Israel goes to war with measles

With over 1,400 cases of measles reported since the beginning of the year, Israel has launched a massive campaign to protect the population. 

By Jack Gold, World Israel News

Israel has launched a widespread operation to inoculate the population against measles after an outbreak in the country which claimed the life of one baby in Jerusalem.

After years of measles lying dormant, an outbreak has occurred in segments of the population that have refused  early-age inoculation. It has now spread to many areas of the country.

In Israel, several religious sects oppose vaccination, and the Health Ministry has stepped up a campaign to increase vaccination rates in unprotected communities in recent months.

For the first time in decades, the Ministry of Health has begun to inoculate adults from ages 14 to 61, as well as children.

Some 1,400 have contracted measles this year, as opposed to only 34 in 2017. Over 30,000 Israelis have been exposed in various ways to measles.

An expose by Israel Hayom uncovered a list of failures that have enabled the diseaseto return in full force.

Several lawmakers have called on the state to take action against those who refuse vaccination, as they pose a threat to society. Proposals include banning their entry to schools and other public places.

Measles is a highly contagious disease and one of the leading causes of death worldwide in young children, according to the World Health Organization. It is easily prevented with a vaccine.

Read  Israelis hospitalized, in serious condition after inhaling gas from whipped cream cans

However, the World Health Organization has reported tens of thousands of measles cases across Europe.

In Thailand, authorities are racing to contain a measles outbreak in the country’s southern provinces, where 14 deaths and more than 1,500 cases have been reported since September.

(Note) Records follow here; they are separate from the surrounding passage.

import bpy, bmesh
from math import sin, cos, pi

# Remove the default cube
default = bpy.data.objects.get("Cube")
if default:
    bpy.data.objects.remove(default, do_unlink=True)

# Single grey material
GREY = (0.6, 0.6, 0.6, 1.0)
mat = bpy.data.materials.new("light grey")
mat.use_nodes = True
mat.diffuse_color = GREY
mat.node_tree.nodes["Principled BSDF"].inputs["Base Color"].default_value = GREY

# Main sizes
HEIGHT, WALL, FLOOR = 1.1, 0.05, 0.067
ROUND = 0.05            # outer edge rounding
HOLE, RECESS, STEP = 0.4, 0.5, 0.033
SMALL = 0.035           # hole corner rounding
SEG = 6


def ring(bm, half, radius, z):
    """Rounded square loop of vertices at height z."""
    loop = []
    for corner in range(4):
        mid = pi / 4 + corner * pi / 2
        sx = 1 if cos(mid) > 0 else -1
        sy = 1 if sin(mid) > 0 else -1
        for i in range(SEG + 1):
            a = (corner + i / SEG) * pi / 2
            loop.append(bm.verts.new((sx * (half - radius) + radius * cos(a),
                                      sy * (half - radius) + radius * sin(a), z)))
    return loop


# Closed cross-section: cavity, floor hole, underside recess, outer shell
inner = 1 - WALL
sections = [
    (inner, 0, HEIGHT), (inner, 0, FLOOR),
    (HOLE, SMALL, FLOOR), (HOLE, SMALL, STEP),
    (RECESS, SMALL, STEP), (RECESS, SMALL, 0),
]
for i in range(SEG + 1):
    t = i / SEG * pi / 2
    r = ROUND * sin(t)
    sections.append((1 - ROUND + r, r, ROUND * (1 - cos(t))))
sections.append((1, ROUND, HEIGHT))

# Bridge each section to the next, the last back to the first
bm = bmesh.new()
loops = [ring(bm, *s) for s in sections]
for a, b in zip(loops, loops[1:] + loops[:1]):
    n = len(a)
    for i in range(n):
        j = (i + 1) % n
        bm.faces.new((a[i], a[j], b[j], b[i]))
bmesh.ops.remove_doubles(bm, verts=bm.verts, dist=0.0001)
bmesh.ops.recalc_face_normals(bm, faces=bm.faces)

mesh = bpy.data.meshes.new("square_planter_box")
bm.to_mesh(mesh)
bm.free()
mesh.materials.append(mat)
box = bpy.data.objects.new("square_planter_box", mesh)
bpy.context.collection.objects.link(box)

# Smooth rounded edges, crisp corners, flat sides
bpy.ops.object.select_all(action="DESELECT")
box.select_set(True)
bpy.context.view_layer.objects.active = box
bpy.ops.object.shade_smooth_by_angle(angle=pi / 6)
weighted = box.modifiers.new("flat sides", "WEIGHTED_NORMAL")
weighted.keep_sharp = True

Officials blame the comeback of the disease in Thailand on low vaccination rates in the south caused by misconceptions among the Muslim population about the nature of the vaccine.

AP contributed to this report.